Description: John O’Donovan describes it as Provost land. The agent was Alexander Nesbitt, Esq., Junior of No 96 Stephen’s Green South, Dublin. The land was held under lease by John Fair, Esquire, of Rathmines Dublin. The rent was £62 and 10 shillings per year. The soil; all mountainous, part steep heath pasture and some coarse and mixed mountain pasture at the valley. The County Cess of 11¼d was paid per acre half yearly for 70 acres. There is a herd’s house with a village in ruins, and Oileán an Iarla / Earls Island in Lough Mask is in this townland.
Situation: It is a central townland; bounded on the north by the townlands of Drin and Kangarrow (sic), west by Lecarrow, south by Drishaghaun and Lough Mask and on the east by Lough Mask and the townland of Drin. It is in the barony of Ross, in Co. Galway.
Griffith’s Valuation 1849: Toorloggagh can be found on Ordnance Sheet 20. It has an area of 735 acres and 24 perches. Land value at the time was £41.19.6.
The Provost and Fellows of Trinity College Dublin (T.C.D.) were the immediate lessors of the property. They had one tenant.
No 1: Robert Phayre (sic) was the only occupier of a house, office and land. There were 735 acres, 3roods and 12 perches of land with an annual valuation of £45; the buildings were valued at 15 shillings. His total annual valuation of ratable property was £45 and 15 shillings and this rent was payable to Trinity College.

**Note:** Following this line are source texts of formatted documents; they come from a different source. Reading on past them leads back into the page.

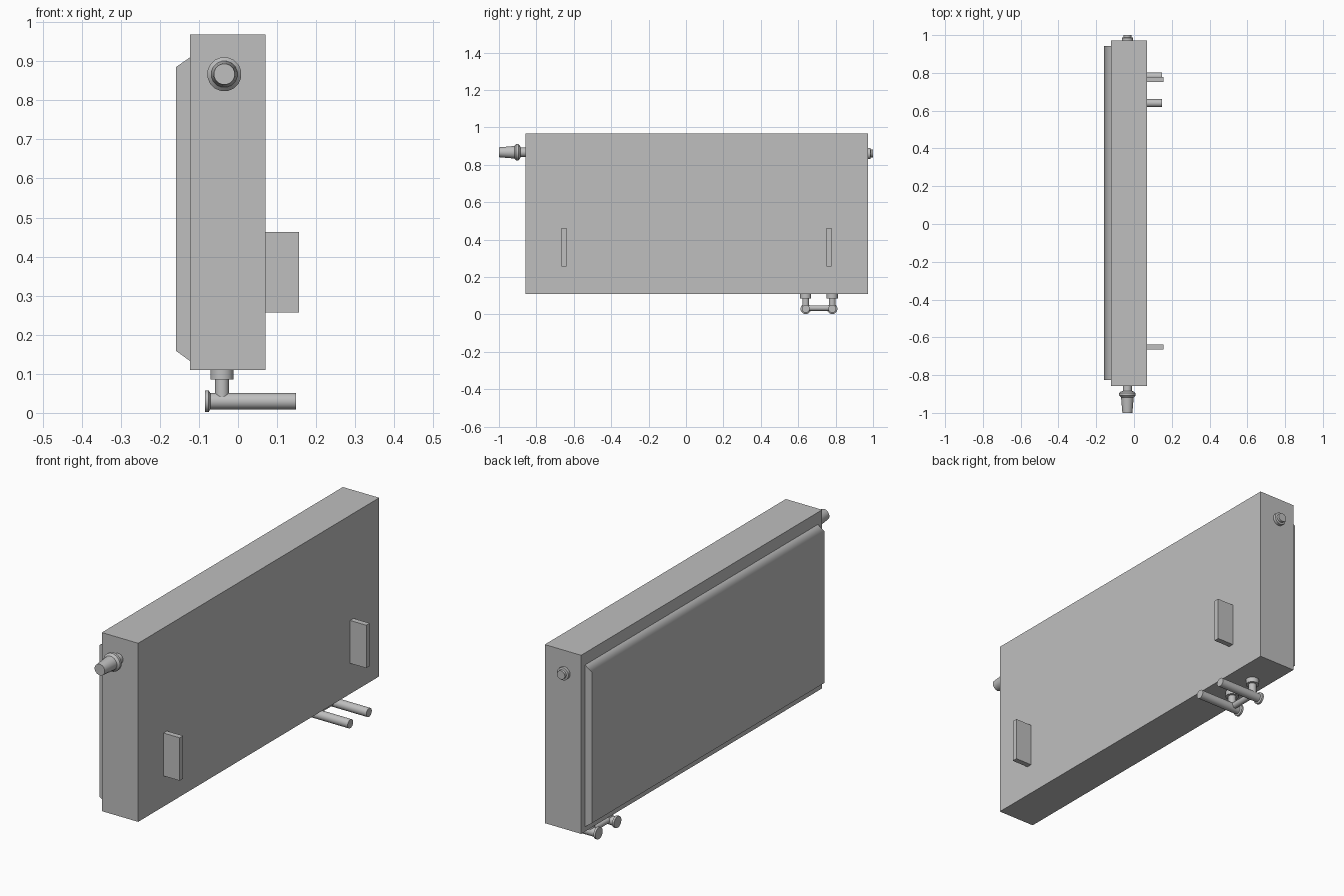
import bpy, bmesh, math
from mathutils import Vector

old = bpy.data.objects.get("Cube")
if old:
    bpy.data.objects.remove(old, do_unlink=True)

GREY = (0.52, 0.52, 0.52, 1)
grey = bpy.data.materials.new("radiator grey")
grey.use_nodes = True
grey.diffuse_color = GREY
grey.node_tree.nodes["Principled BSDF"].inputs["Base Color"].default_value = GREY


def finish(name, bm, smooth=None):
    """Turn a bmesh into a named, coloured object."""
    bmesh.ops.recalc_face_normals(bm, faces=bm.faces)
    mesh = bpy.data.meshes.new(name)
    bm.to_mesh(mesh)
    bm.free()
    mesh.materials.append(grey)
    obj = bpy.data.objects.new(name, mesh)
    bpy.context.collection.objects.link(obj)
    if smooth:
        bpy.ops.object.select_all(action='DESELECT')
        obj.select_set(True)
        bpy.context.view_layer.objects.active = obj
        bpy.ops.object.shade_smooth_by_angle(angle=math.radians(smooth))
    return obj


def prism(name, outline, y0, y1, smooth=None):
    """Extrude an x-z outline along y."""
    bm = bmesh.new()
    face = bm.faces.new([bm.verts.new((x, y0, z)) for x, z in outline])
    ext = bmesh.ops.extrude_face_region(bm, geom=[face])
    verts = [g for g in ext["geom"] if isinstance(g, bmesh.types.BMVert)]
    bmesh.ops.translate(bm, verts=verts, vec=(0, y1 - y0, 0))
    return finish(name, bm, smooth)


def block(name, x0, x1, y0, y1, z0, z1):
    return prism(name, [(x0, z0), (x1, z0), (x1, z1), (x0, z1)], y0, y1)


def lathe(name, origin, axis, profile, sides=20):
    """Turn (distance, radius) points around an axis, with closed ends."""
    bm = bmesh.new()
    rot = Vector((0, 0, 1)).rotation_difference(Vector(axis))
    rings = []
    for d, r in profile:
        ring = []
        for i in range(sides):
            a = math.tau * (i + 0.5) / sides
            p = rot @ Vector((r * math.cos(a), r * math.sin(a), d))
            ring.append(bm.verts.new(p + Vector(origin)))
        rings.append(ring)
    for a, b in zip(rings, rings[1:]):
        for i in range(sides):
            j = (i + 1) % sides
            bm.faces.new((a[i], a[j], b[j], b[i]))
    bm.faces.new(rings[0])
    bm.faces.new(rings[-1])
    return finish(name, bm, 35)


# Radiator casing and raised panel with sloped top and bottom
block("casing", -0.123, 0.07, -0.858, 0.972, 0.11, 0.968)
panel = prism("raised_panel", [(-0.123, 0.133), (-0.123, 0.91),
                               (-0.159, 0.885), (-0.159, 0.159)],
              -0.826, 0.942, smooth=65)
panel.modifiers.new("Weighted normals", 'WEIGHTED_NORMAL').keep_sharp = True

# Wall brackets
for name, y in (("front_bracket", -0.652), ("rear_bracket", 0.764)):
    block(name, 0.07, 0.156, y - 0.013, y + 0.013, 0.257, 0.463)

# Thermostat valve and blanking plug
lathe("thermostat_valve", (-0.035, -0.858, 0.867), (0, -1, 0),
      [(0, 0.025), (0.026, 0.025), (0.03, 0.036), (0.038, 0.044),
       (0.05, 0.044), (0.06, 0.034), (0.142, 0.027)], sides=16)
lathe("blanking_plug", (-0.035, 0.972, 0.86), (0, 1, 0),
      [(0, 0.03), (0.014, 0.03), (0.016, 0.021), (0.028, 0.021)])

# Supply and return pipes with capped ends and collars
for name, y in (("supply", 0.64), ("return", 0.782)):
    lathe(name + "_collar", (-0.041, y, 0.086), (0, 0, 1),
          [(0, 0.03), (0.024, 0.03)])
    lathe(name + "_riser", (-0.041, y, 0.03), (0, 0, 1),
          [(0, 0.018), (0.06, 0.018)])
    lathe(name + "_pipe", (-0.085, y, 0.03), (1, 0, 0),
          [(0, 0.028), (0.01, 0.028), (0.014, 0.021), (0.234, 0.021)])

# Bridge between the two pipes
lathe("pipe_bridge", (-0.041, 0.64, 0.034), (0, 1, 0),
      [(0, 0.015), (0.142, 0.015)])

No 1901 or 1911 online census available for Toorloggagh.